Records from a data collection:
____
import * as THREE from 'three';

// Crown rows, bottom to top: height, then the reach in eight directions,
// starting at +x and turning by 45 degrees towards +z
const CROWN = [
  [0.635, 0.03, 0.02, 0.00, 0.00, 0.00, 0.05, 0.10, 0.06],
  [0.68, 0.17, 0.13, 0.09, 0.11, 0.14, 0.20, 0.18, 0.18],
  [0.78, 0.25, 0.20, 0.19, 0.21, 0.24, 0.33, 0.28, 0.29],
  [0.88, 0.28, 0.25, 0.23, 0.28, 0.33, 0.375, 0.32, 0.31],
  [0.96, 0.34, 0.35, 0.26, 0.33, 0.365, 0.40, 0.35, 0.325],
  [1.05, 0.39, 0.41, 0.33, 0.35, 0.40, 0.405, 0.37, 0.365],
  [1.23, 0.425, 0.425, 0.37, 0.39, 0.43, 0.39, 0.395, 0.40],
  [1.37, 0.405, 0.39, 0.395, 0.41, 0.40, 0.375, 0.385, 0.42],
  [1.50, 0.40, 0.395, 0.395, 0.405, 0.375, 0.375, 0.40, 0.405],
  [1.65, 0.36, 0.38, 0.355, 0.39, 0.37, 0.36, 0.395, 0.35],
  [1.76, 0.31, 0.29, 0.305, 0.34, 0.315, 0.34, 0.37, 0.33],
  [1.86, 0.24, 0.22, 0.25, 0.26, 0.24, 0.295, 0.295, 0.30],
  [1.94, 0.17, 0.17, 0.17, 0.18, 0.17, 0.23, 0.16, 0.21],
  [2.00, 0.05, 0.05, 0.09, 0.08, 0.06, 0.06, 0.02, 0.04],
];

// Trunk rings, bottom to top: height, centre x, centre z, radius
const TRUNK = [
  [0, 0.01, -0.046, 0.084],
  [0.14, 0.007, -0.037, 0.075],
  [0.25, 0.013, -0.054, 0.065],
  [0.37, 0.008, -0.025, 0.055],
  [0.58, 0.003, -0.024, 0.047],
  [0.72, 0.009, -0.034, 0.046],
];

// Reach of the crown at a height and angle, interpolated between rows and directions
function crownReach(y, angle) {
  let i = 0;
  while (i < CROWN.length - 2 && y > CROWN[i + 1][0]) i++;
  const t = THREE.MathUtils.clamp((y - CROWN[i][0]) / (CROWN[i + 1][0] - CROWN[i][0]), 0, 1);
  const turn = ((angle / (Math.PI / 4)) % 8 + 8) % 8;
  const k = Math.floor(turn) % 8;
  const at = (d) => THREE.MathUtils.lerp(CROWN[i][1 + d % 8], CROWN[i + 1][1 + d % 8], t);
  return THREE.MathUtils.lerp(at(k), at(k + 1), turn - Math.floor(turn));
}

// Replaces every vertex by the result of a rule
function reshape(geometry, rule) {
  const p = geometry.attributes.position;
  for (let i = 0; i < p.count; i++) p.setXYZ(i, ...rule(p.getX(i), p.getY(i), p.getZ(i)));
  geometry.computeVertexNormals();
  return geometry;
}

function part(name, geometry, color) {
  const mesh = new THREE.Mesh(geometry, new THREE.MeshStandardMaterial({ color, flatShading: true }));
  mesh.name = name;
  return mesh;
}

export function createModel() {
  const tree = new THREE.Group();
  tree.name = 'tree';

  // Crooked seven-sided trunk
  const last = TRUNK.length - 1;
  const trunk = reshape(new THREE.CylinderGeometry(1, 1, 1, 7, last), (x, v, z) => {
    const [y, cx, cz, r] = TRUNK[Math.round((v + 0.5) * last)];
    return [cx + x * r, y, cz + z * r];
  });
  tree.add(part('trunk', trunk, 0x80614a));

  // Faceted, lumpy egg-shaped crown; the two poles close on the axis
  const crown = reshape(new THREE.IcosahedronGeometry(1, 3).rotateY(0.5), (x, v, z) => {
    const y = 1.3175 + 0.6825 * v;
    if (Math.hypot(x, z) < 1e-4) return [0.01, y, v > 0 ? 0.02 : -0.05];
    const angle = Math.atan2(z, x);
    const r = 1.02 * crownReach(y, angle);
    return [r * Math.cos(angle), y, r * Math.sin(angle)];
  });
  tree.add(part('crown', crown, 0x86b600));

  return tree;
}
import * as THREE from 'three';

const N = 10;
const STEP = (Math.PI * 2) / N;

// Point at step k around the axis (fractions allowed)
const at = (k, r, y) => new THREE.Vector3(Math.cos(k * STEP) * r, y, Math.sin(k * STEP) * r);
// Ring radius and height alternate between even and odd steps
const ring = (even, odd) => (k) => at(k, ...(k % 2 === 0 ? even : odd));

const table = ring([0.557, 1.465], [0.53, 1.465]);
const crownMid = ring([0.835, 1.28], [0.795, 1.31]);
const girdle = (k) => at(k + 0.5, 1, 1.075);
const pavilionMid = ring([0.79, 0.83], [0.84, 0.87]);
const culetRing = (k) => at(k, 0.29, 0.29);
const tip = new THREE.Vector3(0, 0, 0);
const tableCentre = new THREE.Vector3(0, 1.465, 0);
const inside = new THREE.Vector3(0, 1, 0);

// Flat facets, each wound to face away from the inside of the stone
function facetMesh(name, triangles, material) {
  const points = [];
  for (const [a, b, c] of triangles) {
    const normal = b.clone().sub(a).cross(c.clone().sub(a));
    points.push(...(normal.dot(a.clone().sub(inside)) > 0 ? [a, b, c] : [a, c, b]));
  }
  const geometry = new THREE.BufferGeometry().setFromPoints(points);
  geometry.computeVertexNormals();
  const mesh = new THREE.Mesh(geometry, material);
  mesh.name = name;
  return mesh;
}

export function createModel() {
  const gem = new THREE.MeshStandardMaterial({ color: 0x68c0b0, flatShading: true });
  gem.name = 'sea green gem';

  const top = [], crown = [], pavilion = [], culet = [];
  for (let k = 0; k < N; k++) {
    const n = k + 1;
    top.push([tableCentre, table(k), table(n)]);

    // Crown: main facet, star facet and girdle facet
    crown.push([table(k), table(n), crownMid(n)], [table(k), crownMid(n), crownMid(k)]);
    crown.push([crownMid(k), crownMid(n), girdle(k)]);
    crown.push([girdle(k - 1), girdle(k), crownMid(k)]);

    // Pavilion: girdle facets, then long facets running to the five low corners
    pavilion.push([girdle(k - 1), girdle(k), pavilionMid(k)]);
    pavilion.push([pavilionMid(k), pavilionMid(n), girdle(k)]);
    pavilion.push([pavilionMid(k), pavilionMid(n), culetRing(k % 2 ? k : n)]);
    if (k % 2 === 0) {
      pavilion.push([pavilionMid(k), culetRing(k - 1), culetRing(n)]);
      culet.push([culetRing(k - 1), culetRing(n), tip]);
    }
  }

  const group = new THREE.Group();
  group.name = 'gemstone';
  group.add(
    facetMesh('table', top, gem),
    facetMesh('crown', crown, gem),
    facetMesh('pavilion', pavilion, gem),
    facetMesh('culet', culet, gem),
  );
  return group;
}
____
> PROBLEM DETAILS:
The required answer is each line of the data in which the word "color" appears.

> WRITTEN REPLY:
function part(name, geometry, color) {
  const mesh = new THREE.Mesh(geometry, new THREE.MeshStandardMaterial({ color, flatShading: true }));
  const gem = new THREE.MeshStandardMaterial({ color: 0x68c0b0, flatShading: true });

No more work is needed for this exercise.